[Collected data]
■ ■ ■ ■ ■

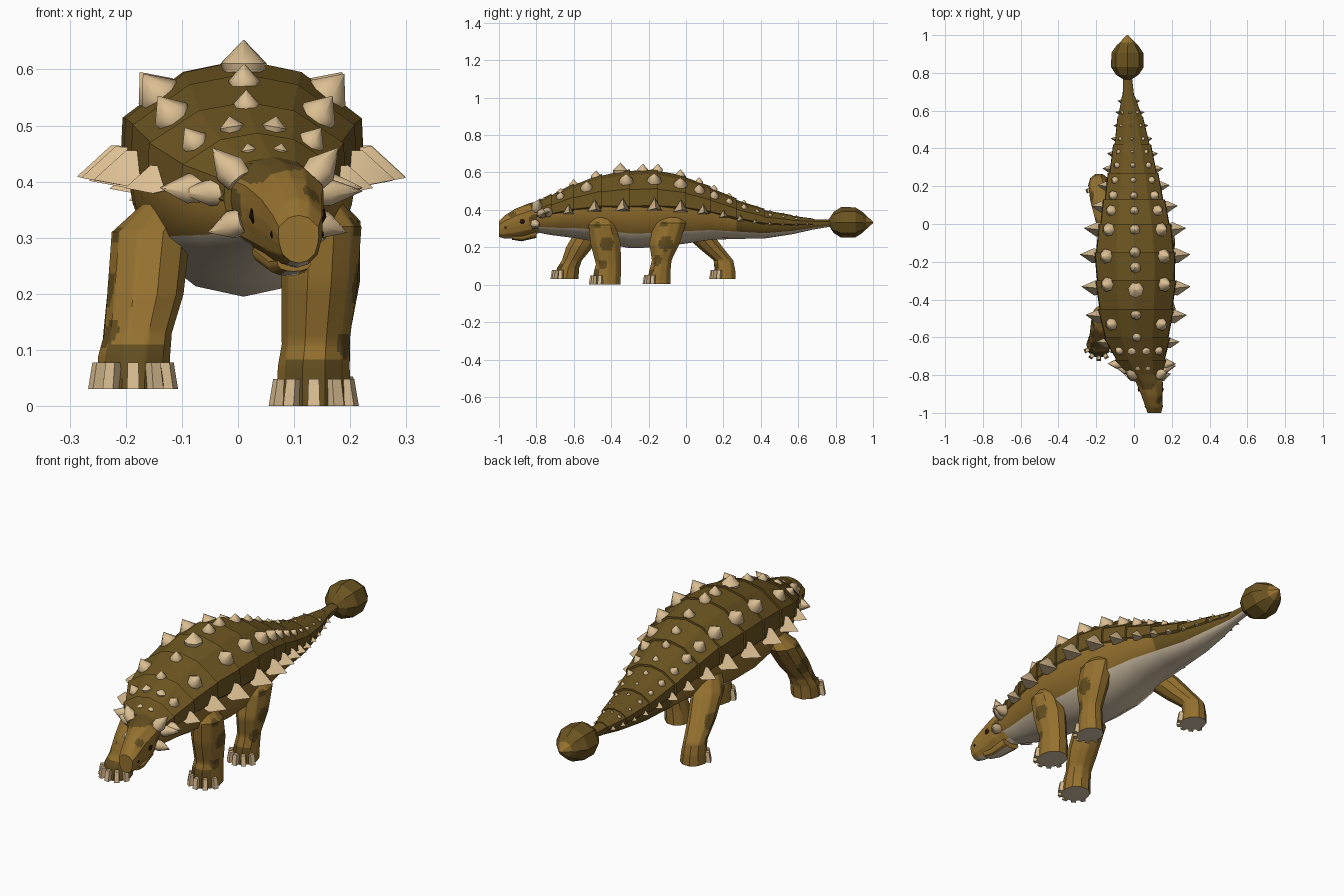
import bpy, bmesh, math
from mathutils import Vector, Matrix

cube = bpy.data.objects.get("Cube")
if cube:
    bpy.data.objects.remove(cube, do_unlink=True)


def material(name, color):
    m = bpy.data.materials.new(name)
    m.use_nodes = True
    m.diffuse_color = (*color, 1)
    node = m.node_tree.nodes["Principled BSDF"]
    node.inputs["Base Color"].default_value = (*color, 1)
    node.inputs["Roughness"].default_value = .9
    return m


SKIN, ARMOUR, CREAM, HORN, SPOT, EYE = range(6)
MATS = [material("skin brown", (.3, .165, .028)),
        material("armour olive brown", (.145, .087, .014)),
        material("belly cream", (.65, .54, .39)),
        material("horn tan", (.71, .52, .29)),
        material("dark blotch", (.125, .075, .014)),
        material("eye dark", (.02, .008, .004))]


def finish(name, bm, angle=0):
    """Turn a bmesh into an object, smooth below the given angle."""
    bmesh.ops.recalc_face_normals(bm, faces=bm.faces)
    me = bpy.data.meshes.new(name)
    bm.to_mesh(me)
    bm.free()
    for m in MATS:
        me.materials.append(m)
    if angle:
        for p in me.polygons:
            p.use_smooth = True
        me.set_sharp_from_angle(angle=math.radians(angle))
    ob = bpy.data.objects.new(name, me)
    bpy.context.collection.objects.link(ob)


def loft(bm, rings, rule, closed=True, caps=True):
    """Skin consecutive rings; rule(segment) gives the material."""
    rows = [[bm.verts.new(p) for p in r] for r in rings]
    n = len(rows[0])
    for a, b in zip(rows, rows[1:]):
        for j in range(n if closed else n - 1):
            k = (j + 1) % n
            bm.faces.new((a[j], a[k], b[k], b[j])).material_index = rule(j)
    if caps:
        bm.faces.new(rows[0]).material_index = rule(n // 3)
        bm.faces.new(rows[-1]).material_index = rule(n // 3)


def blotch(bm, spots):
    """Refine the faces and darken those inside any (centre, radius)."""
    bmesh.ops.subdivide_edges(bm, edges=bm.edges, cuts=5, use_grid_fill=True)
    bmesh.ops.recalc_face_normals(bm, faces=bm.faces)
    for f in bm.faces:
        c = f.calc_center_median()
        if f.material_index == SKIN and any((c - Vector(p)).length < r for p, r in spots):
            f.material_index = SPOT


# Half cross-section from the underside to the spine (width share, height share)
HALF = [(0, 0), (.42, .045), (.8, .19), (.95, .4), (1, .55), (.98, .76), (.48, .95), (0, 1)]

# Stations: y, centre x, half width, top z, bottom z
TORSO = [(-.8, .06, .085, .44, .28), (-.72, .035, .125, .475, .265),
         (-.6, .015, .165, .53, .25), (-.45, .01, .19, .58, .225),
         (-.3, .01, .203, .605, .195), (-.15, .005, .203, .605, .2),
         (0, .005, .18, .57, .22), (.13, 0, .152, .515, .24),
         (.27, -.005, .122, .45, .245), (.42, -.01, .09, .395, .247),
         (.57, -.02, .06, .365, .27), (.68, -.03, .03, .35, .295),
         (.8, -.035, .022, .348, .315)]
HEAD = [(-1, .108, .036, .34, .255), (-.97, .106, .045, .37, .247),
        (-.91, .095, .055, .407, .248), (-.84, .082, .071, .435, .26),
        (-.77, .055, .085, .45, .28)]
JAW = [(-.93, .1, .03, .265, .24), (-.88, .09, .036, .265, .232),
       (-.8, .07, .045, .29, .25)]


def station(table, y):
    for a, b in zip(table, table[1:]):
        if y <= b[0]:
            t = (y - a[0]) / (b[0] - a[0])
            return [u + (v - u) * t for u, v in zip(a, b)]
    return table[-1]


def section(st, f, side, off=0):
    y, xc, hw, top, bot = st
    return Vector((xc + side * (hw + off) * f[0], y,
                   bot - off + (top - bot + 2 * off) * f[1]))


def full_ring(st):
    return ([section(st, f, 1) for f in HALF]
            + [section(st, f, -1) for f in HALF[-2:0:-1]])


def surface(table, y, side, s):
    """Point and outward direction at place s along the half section."""
    st = station(table, y)
    i = min(int(s), len(HALF) - 2)
    a, b = section(st, HALF[i], side), section(st, HALF[i + 1], side)
    d = b - a
    out = Vector((d.z * side, 0, -d.x * side)).normalized()
    if s == 7:
        out = Vector((0, 0, 1))
    return a.lerp(b, s - i), out


def hide_rule(j):
    k = min(j, 13 - j)
    return CREAM if k < 2 else SKIN if k < 4 else ARMOUR


def head_rule(j):
    return CREAM if min(j, 13 - j) < 1 else SKIN


# Torso and tail, with the armour wrapping the sides of the tail
bm = bmesh.new()
loft(bm, [full_ring(s) for s in TORSO], hide_rule)
for f in bm.faces:
    if f.material_index == SKIN and f.calc_center_median().y > .25:
        f.material_index = ARMOUR
finish("torso_and_tail", bm, 35)

# Overlapping armour bands
bm = bmesh.new()
UPPER = [(.9, .5)] + HALF[4:]


def band_ring(st, off):
    return ([section(st, f, 1, off) for f in UPPER]
            + [section(st, f, -1, off) for f in UPPER[-2::-1]])


for a, b in zip(TORSO, TORSO[1:-1]):
    lip = .012 * min(1, b[2] / .1)
    loft(bm, [band_ring(a, .003), band_ring(b, lip), band_ring(b, -.008)],
         lambda j: ARMOUR, closed=False, caps=False)
finish("armour_bands", bm)

# Head with blotches on crown, cheeks and snout, and lower jaw
bm = bmesh.new()
loft(bm, [full_ring(s) for s in HEAD], head_rule)
blotch(bm, [((.06, -.82, .44), .065), ((.16, -.81, .35), .03), ((0, -.8, .36), .03),
            ((.13, -.93, .375), .02)])
finish("head", bm, 30)
bm = bmesh.new()
loft(bm, [full_ring(s) for s in JAW], head_rule)
finish("lower_jaw", bm, 30)


def spike(bm, table, y, side, s, r, h, mat=HORN, sides=7, tilt=(0, 0, 0)):
    """Cone with a slight collar, standing on the surface."""
    p, d = surface(table, y, side, s)
    d = (d + Vector(tilt)).normalized()
    turn = d.to_track_quat('Z', 'Y').to_matrix().to_4x4()
    place = Matrix.Translation(p) @ turn
    rows = []
    for rr, z in ((.85, -.15), (1, .25), (.02, 1)):
        ring = [math.pi / 2 + k * math.tau / sides for k in range(sides)]
        rows.append([place @ Vector((r * rr * math.cos(a), r * rr * math.sin(a), h * z))
                     for a in ring])
    loft(bm, rows, lambda j: mat)


def spike_row(name, ys, s, r, h, both=(1, -1), table=TORSO, **shape):
    """Spikes along the body, shrinking where the body narrows."""
    bm = bmesh.new()
    for y in ys:
        k = max(.25, min(1, station(table, y)[2] / .19) ** 1.5) if table is TORSO else 1
        for side in both:
            spike(bm, table, y, side, s, r * k, h * k, **shape)
    finish(name, bm, 55)


# Spike rows; the flank row is made of ridged wedges that droop a little
TAIL = [.07, .15, .23, .31, .38, .45, .52, .59]
BACKWARD = (0, .3, 0)
spike_row("flank_spikes", [-.63, -.49, -.34, -.17, -.03, .09, .2, .29, .37, .45, .52, .59, .65],
          4, .046, .09, sides=3, tilt=(0, .1, -.2))
spike_row("back_spikes", [-.67, -.53, -.32, -.17, -.03] + TAIL, 5.53, .04, .058)
spike_row("spine_spikes", [-.6, -.48, -.23, -.15, -.03] + TAIL, 7, .03, .042, both=(1,))
spike_row("tall_spine_spike", [-.35], 7, .042, .056, both=(1,))
spike_row("neck_studs", [-.76, -.67], 6.45, .036, .04)
spike_row("neck_flank_spikes", [-.74], 4.2, .06, .14)
spike_row("head_crown_horns", [-.8], 5.2, .03, .07, table=HEAD, tilt=BACKWARD)
spike_row("head_side_horns", [-.775], 4.2, .026, .085, table=HEAD, tilt=BACKWARD)
spike_row("head_cheek_horns", [-.81], 2.7, .026, .06, table=HEAD, tilt=BACKWARD)

# Eyes and nostrils
bm = bmesh.new()
for side in (1, -1):
    spike(bm, HEAD, -.875, side, 3.7, .015, .007, EYE)
    spike(bm, HEAD, -.965, side, 3.4, .007, .004, EYE)
finish("eyes_and_nostrils", bm)

# Tail club with a pale tip
bm = bmesh.new()
CLUB = [(.765, .02), (.79, .06), (.83, .086), (.905, .085), (.945, .058), (.962, .04), (1, .004)]
club_rings = [[(-.035 + r * math.cos(k * math.tau / 8), y,
                .333 + .95 * r * math.sin(k * math.tau / 8)) for k in range(8)]
              for y, r in CLUB]
loft(bm, club_rings, lambda j: ARMOUR)
for f in bm.faces:
    if f.calc_center_median().y > .965:
        f.material_index = SKIN
finish("tail_club", bm)

# Legs: x, y, z, radius across, radius along, from the shoulder or hip down
LEGS = {
    "front_left": [(.13, -.45, .37, .05, .05), (.15, -.45, .32, .07, .075),
                   (.145, -.43, .22, .068, .085), (.138, -.415, .11, .06, .07),
                   (.135, -.42, .07, .064, .076), (.135, -.425, 0, .066, .078)],
    "hind_left": [(.12, -.08, .38, .05, .06), (.15, -.085, .33, .068, .09),
                  (.155, -.115, .22, .062, .085), (.15, -.13, .13, .05, .055),
                  (.145, -.14, .07, .054, .06), (.14, -.147, .005, .058, .068)],
    "front_right": [(-.12, -.48, .36, .05, .05), (-.155, -.5, .31, .07, .08),
                    (-.165, -.57, .2, .068, .075), (-.178, -.61, .13, .06, .056),
                    (-.185, -.63, .09, .064, .062), (-.187, -.64, .03, .066, .068)],
    "hind_right": [(-.12, 0, .36, .05, .07), (-.145, .04, .3, .065, .085),
                   (-.175, .13, .2, .058, .07), (-.19, .2, .13, .05, .055),
                   (-.188, .208, .08, .054, .058), (-.185, .205, .03, .058, .064)],
}
for name, path in LEGS.items():
    side = 1 if path[0][0] > 0 else -1
    bm = bmesh.new()
    loft(bm, [[(x + rx * math.cos(k * math.tau / 10), y + ry * math.sin(k * math.tau / 10), z)
               for k in range(10)] for x, y, z, rx, ry in path], lambda j: SKIN)
    # Blotches on the outer side, a dark front over the toes, a pale sole
    blotch(bm, [((x + side * rx, y + shift * ry, z), size)
                for (x, y, z, rx, ry), shift, size in
                zip(path[1:4], (-.4, .1, -.5), (.024, .04, .028))])
    x, y, z, rx, ry = path[-1]
    for f in bm.faces:
        c = f.calc_center_median()
        if f.normal.z < -.9 and c.z < z + .01:
            f.material_index = CREAM
        elif c.z < z + .08 and f.normal.y < -.4:
            f.material_index = SPOT
    finish(name + "_leg", bm, 35)

    # Toe claws fanned round the front of the foot
    bm = bmesh.new()
    for step in range(-2, 3):
        a = step * math.radians(33)
        place = (Matrix.Translation((x + math.sin(a) * rx, y - math.cos(a) * ry, z + .024))
                 @ Matrix.Rotation(a, 4, 'Z'))
        for v in bmesh.ops.create_cube(bm, size=1)["verts"]:
            low = v.co.z < 0
            v.co = place @ Vector((v.co.x * (.022 if low else .019),
                                   v.co.y * (.034 if low else .018), v.co.z * .048))
    for f in bm.faces:
        f.material_index = HORN
    finish(name + "_claws", bm)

■ ■ ■ ■ ■

BRIEF: Copy all lines above where "Vector" is present.

RESPONSE BELOW:
from mathutils import Vector, Matrix
        if f.material_index == SKIN and any((c - Vector(p)).length < r for p, r in spots):
    return Vector((xc + side * (hw + off) * f[0], y,
    out = Vector((d.z * side, 0, -d.x * side)).normalized()
        out = Vector((0, 0, 1))
    d = (d + Vector(tilt)).normalized()
        rows.append([place @ Vector((r * rr * math.cos(a), r * rr * math.sin(a), h * z))
            v.co = place @ Vector((v.co.x * (.022 if low else .019),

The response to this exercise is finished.